White-Jacket has its delights. Take this line from chapter 23:
“The Neversink had summered out her last Christmas on the Equator; she was now destined to winter out the Fourth of July not very far from the frigid latitudes of Cape Horn.”In my previous post about the book, I wrote about the heat. Melville also wrote about the cold:
“Here we lay forty-eight hours, during which the cold was intense. I wondered at the liquid sea, which refused to freeze in such a temperature. The clear, cold sky overhead looked like a steel-blue cymbal, that might ring, could you smite it. Our breath came and went like puffs' of smoke from pipe-bowls. At first there was a long gauky swell, that obliged us to furl most of the sails, and even send down t'-gallant-yards, for fear of pitching them overboard.
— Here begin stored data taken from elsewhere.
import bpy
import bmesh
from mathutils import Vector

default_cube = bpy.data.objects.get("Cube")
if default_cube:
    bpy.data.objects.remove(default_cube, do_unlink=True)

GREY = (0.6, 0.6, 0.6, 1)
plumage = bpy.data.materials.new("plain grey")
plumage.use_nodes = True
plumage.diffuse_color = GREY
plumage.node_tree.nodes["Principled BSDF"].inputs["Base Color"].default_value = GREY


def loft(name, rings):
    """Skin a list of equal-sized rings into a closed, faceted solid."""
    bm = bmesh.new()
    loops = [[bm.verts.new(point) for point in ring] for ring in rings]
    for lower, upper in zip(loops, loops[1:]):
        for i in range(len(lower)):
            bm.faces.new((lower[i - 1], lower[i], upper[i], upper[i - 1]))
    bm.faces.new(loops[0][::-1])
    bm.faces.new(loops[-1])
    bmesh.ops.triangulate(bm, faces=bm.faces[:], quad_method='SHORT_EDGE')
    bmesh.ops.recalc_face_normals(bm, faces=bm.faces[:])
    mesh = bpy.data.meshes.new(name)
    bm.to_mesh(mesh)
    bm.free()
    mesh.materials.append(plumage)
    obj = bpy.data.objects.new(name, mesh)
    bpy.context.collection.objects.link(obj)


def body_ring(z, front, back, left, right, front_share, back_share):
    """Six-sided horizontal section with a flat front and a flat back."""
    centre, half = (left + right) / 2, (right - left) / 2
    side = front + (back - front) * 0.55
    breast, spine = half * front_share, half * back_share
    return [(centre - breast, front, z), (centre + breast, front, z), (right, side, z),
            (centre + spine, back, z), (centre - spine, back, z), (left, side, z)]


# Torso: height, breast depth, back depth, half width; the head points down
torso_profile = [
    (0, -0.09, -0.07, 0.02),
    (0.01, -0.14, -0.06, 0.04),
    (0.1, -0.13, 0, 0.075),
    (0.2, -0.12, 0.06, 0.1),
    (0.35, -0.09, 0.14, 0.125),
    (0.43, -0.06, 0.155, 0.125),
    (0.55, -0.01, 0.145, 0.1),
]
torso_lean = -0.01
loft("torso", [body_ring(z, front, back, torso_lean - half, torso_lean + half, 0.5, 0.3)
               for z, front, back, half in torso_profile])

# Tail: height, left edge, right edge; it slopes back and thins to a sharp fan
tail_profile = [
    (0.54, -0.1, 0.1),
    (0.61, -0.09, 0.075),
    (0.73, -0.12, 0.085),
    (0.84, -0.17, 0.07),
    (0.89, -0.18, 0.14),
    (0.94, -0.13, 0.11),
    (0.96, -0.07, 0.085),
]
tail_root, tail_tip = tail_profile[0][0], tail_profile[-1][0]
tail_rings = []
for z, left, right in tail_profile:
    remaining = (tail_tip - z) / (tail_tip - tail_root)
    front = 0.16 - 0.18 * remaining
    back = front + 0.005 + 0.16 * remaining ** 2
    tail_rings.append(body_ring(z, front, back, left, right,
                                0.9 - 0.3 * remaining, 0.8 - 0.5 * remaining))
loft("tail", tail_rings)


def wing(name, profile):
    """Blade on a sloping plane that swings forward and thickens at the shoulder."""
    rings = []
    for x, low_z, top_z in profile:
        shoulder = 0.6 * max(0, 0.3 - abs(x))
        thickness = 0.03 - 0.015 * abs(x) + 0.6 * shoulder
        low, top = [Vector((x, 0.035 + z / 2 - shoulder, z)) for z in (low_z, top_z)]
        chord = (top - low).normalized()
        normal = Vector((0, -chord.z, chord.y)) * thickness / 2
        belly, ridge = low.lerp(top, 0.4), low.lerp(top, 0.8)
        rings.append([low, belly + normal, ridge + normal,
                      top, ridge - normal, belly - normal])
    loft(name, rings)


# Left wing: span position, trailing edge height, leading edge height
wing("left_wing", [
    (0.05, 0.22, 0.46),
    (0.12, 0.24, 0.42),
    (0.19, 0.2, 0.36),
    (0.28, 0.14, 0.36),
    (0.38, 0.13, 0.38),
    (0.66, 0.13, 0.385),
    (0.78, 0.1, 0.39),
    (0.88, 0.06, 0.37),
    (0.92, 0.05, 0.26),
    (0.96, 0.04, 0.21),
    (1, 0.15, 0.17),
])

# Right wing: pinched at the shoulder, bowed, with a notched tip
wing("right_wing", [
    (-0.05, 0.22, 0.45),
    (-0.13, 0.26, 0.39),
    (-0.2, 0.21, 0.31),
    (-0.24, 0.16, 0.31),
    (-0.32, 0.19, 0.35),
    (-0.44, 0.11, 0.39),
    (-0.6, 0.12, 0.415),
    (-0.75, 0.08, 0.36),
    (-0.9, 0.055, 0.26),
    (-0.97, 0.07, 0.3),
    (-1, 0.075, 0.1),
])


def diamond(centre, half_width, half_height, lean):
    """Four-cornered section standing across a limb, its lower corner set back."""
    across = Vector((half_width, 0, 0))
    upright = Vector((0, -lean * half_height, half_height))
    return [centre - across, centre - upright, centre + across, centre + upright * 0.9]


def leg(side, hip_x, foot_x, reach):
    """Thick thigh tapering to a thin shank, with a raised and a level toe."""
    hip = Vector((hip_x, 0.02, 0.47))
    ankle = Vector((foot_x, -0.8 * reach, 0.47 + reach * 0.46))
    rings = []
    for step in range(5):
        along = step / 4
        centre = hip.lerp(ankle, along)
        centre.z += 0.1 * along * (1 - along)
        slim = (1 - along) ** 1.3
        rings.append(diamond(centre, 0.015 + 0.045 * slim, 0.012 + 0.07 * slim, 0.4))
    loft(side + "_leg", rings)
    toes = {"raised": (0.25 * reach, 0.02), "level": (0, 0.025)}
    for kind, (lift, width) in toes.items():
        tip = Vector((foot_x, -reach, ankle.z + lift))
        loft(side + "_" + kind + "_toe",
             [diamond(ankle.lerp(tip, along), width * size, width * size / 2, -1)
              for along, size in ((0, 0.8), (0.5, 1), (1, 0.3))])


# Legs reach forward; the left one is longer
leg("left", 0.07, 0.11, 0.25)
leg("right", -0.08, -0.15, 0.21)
[…] He who possessed the largest stock of vitality, stood the best chance to escape freezing. It was horrifying. In such weather any man could have undergone amputation with great ease, and helped take up the arteries himself.”(Ch.25)
Such striking descriptions.
But overall, reading White-Jacket only makes me think of Moby Dick, and how much better Moby Dick is, which is never helpful. White-Jacket should be read as journalism, as an insight into the conditions and rules of American men-of-war, as well as Melville’s thoughts and fundamental values (democracy, liberty, equality, and human dignity). In that regard, it is an interesting read.
As a novel, there is hardly a story, and the book is full of rage. There is some humour, and now and then there is some light, but anger permeates the book, and would make it dry and unbearable if not for Melville’s prose and imagery.
A very good book, and Melville is great, but I don’t think this is a book I’d like to read again.